Required action
Check each line of the data for "append" and select those that have it.

--*--

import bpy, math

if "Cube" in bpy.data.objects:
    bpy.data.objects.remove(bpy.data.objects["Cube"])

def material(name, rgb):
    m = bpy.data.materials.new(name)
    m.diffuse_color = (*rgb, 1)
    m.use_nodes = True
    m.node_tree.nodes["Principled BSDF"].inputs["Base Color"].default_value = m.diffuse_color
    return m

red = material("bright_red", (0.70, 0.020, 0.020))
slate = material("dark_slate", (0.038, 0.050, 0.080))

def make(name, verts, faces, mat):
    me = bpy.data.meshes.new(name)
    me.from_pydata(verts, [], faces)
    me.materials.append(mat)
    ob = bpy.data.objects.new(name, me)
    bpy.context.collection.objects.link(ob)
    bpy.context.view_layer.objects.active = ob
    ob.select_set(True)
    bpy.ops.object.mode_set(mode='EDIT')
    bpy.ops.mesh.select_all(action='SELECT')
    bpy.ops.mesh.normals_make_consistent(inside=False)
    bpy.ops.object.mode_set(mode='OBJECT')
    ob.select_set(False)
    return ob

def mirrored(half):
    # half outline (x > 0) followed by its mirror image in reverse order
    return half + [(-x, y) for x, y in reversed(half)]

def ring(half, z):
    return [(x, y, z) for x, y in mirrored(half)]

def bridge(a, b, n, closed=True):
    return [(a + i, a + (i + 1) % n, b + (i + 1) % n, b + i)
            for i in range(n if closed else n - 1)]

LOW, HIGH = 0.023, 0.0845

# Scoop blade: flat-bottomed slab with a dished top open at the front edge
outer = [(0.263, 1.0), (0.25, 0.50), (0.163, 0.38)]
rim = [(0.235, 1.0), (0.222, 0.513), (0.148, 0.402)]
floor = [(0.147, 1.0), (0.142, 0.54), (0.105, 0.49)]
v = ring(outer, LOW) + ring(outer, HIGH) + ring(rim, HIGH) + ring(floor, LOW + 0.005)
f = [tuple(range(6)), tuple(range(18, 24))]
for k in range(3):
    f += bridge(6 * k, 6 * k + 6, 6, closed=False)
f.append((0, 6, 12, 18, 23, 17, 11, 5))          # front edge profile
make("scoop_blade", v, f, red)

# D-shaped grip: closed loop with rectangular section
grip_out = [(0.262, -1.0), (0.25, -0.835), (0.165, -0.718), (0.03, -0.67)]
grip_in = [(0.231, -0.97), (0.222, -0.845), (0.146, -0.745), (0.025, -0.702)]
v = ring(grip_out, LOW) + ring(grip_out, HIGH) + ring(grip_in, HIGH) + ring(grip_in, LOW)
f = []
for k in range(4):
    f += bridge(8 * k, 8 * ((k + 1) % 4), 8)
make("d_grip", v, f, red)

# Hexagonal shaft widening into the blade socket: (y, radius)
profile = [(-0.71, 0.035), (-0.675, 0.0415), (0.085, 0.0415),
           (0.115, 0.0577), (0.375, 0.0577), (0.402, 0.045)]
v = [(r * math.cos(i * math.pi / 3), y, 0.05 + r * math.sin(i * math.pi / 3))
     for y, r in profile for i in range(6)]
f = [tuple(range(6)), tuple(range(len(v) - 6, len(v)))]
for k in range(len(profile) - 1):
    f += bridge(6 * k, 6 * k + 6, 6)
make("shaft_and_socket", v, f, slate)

--*--

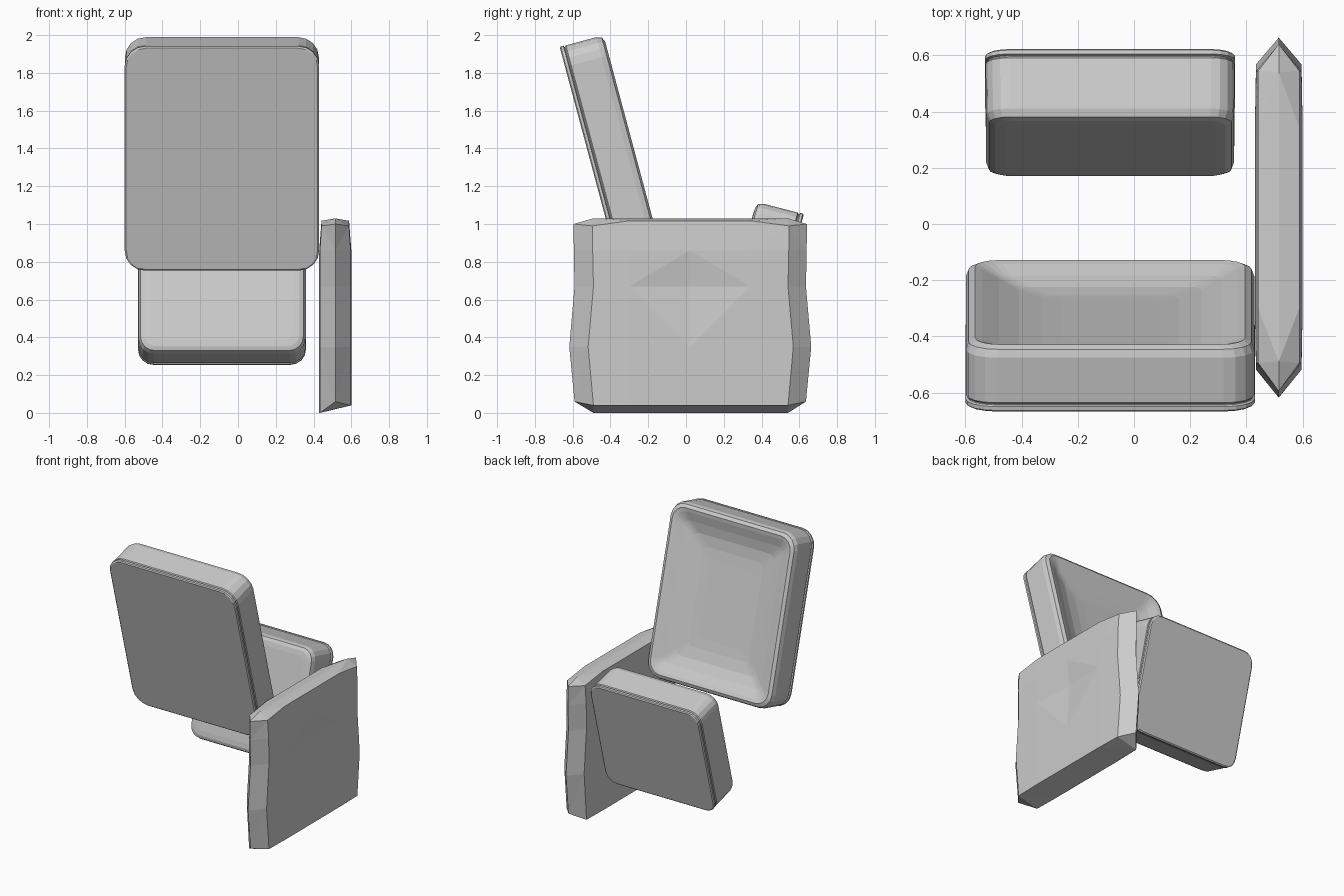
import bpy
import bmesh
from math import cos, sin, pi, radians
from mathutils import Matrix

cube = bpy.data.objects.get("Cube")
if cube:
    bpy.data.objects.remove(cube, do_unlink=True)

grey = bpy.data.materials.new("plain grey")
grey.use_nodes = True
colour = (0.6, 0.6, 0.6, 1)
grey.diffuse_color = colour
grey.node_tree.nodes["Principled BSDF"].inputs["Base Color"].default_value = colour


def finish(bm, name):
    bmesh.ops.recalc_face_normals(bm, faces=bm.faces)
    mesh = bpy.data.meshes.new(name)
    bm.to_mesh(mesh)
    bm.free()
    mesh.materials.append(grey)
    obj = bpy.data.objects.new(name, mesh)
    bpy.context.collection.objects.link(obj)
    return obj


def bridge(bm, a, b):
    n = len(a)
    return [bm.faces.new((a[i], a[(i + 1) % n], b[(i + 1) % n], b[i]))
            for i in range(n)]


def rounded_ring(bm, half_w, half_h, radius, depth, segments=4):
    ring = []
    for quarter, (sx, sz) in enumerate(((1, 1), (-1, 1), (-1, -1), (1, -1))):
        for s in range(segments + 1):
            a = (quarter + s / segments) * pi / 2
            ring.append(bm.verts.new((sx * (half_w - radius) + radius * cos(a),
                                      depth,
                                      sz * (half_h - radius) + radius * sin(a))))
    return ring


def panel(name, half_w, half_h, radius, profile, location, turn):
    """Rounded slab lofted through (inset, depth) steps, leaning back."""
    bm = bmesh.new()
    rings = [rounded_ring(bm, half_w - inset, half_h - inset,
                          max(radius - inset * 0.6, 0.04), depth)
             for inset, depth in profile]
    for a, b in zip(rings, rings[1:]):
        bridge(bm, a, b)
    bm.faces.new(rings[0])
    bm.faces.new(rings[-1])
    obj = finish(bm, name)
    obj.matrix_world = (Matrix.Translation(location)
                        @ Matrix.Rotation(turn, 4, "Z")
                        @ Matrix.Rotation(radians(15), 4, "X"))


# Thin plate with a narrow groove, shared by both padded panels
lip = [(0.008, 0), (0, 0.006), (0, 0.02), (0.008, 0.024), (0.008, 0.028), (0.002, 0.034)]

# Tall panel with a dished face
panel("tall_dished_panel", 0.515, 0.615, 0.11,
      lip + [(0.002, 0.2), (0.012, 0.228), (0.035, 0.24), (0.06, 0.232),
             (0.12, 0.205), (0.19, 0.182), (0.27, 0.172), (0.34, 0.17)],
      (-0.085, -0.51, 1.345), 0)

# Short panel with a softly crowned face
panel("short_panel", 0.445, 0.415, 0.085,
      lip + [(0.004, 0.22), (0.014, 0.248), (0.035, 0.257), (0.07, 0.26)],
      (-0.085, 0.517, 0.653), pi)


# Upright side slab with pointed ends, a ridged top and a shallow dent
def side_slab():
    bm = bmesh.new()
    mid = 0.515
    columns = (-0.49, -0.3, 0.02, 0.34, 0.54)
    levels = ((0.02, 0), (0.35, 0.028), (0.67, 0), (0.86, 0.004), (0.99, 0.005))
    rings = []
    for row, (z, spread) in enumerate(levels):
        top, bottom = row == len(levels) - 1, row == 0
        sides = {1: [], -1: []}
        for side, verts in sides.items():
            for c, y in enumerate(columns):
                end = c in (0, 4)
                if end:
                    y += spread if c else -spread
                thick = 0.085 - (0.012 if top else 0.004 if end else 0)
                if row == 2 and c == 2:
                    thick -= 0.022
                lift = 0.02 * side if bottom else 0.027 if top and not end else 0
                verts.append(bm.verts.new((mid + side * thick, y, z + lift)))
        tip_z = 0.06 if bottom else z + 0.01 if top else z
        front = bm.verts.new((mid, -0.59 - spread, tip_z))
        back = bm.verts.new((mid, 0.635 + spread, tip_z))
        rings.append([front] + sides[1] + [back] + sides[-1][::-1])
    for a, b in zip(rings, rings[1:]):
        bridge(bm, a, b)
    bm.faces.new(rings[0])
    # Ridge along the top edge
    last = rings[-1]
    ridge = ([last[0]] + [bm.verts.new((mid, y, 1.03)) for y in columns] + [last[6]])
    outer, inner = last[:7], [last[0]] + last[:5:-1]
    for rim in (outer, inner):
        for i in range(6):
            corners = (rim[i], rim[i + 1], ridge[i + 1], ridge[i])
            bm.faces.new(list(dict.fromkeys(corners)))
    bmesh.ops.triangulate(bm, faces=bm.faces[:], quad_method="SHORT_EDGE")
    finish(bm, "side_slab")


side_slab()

--*--

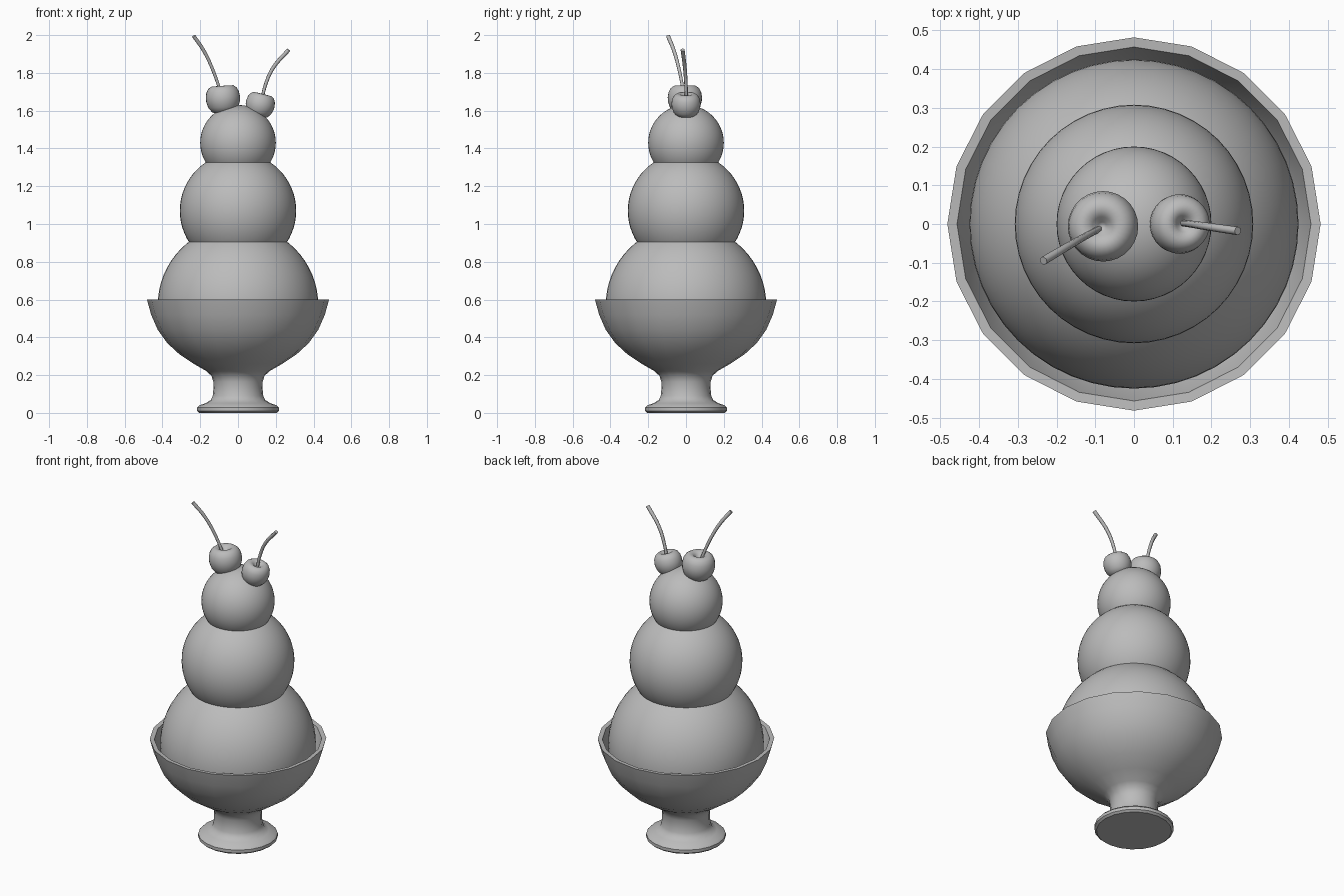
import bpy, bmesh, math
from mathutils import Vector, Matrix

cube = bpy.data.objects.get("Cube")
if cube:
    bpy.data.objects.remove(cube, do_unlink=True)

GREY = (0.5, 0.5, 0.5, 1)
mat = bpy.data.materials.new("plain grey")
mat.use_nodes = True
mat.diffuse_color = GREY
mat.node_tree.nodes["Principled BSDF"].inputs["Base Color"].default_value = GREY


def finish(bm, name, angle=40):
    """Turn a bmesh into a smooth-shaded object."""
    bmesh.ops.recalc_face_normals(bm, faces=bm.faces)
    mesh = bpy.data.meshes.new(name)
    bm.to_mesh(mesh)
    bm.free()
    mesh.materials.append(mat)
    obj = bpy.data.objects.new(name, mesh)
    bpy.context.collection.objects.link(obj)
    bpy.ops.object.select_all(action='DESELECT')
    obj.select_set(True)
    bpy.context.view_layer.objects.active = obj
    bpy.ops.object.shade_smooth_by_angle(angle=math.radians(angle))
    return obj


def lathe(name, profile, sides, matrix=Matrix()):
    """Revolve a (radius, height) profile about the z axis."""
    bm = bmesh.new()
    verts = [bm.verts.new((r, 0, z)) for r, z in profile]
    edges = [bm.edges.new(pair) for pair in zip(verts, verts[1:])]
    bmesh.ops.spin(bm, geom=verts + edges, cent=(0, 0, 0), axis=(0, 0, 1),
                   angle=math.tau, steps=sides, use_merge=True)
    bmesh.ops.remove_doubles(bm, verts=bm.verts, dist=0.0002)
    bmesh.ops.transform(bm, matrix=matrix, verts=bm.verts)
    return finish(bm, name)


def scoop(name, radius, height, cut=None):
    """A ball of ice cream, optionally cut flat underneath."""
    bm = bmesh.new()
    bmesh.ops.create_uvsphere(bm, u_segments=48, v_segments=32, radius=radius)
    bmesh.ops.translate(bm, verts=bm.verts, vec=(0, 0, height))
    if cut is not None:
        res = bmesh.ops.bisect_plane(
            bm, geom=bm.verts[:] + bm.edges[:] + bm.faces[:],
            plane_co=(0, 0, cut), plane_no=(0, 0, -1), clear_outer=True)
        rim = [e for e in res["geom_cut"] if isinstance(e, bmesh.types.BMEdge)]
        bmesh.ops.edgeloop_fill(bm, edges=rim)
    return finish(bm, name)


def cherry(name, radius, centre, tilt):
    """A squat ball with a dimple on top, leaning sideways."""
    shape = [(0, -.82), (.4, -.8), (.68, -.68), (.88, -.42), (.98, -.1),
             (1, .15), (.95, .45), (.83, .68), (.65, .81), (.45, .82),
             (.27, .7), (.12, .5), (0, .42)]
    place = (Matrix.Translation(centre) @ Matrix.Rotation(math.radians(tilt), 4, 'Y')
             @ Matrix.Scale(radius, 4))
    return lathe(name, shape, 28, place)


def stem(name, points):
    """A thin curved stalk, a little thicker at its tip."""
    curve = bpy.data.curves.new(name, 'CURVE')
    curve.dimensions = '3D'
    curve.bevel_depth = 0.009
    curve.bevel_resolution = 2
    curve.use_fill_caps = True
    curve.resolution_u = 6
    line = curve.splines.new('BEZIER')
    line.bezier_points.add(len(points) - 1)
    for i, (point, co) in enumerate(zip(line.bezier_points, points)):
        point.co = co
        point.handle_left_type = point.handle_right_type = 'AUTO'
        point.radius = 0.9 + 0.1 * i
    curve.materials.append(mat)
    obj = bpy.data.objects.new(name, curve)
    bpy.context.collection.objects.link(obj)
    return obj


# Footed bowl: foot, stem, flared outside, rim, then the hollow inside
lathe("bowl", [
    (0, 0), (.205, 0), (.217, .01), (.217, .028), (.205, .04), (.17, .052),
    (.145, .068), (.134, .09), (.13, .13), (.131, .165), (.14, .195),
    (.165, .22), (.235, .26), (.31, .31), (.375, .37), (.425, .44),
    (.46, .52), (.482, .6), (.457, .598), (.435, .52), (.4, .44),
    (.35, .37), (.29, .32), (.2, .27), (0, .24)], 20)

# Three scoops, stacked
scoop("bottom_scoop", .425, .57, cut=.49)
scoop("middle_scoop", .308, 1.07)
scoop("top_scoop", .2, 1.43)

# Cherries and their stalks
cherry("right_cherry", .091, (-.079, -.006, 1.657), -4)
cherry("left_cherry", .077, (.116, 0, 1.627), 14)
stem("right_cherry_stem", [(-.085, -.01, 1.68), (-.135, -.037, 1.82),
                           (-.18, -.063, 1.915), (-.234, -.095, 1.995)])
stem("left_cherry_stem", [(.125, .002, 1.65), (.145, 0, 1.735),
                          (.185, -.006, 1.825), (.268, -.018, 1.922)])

--*--

Response to this exercise
    me.materials.append(mat)
f.append((0, 6, 12, 18, 23, 17, 11, 5))          # front edge profile
    mesh.materials.append(grey)
            ring.append(bm.verts.new((sx * (half_w - radius) + radius * cos(a),
                verts.append(bm.verts.new((mid + side * thick, y, z + lift)))
        rings.append([front] + sides[1] + [back] + sides[-1][::-1])
    mesh.materials.append(mat)
    curve.materials.append(mat)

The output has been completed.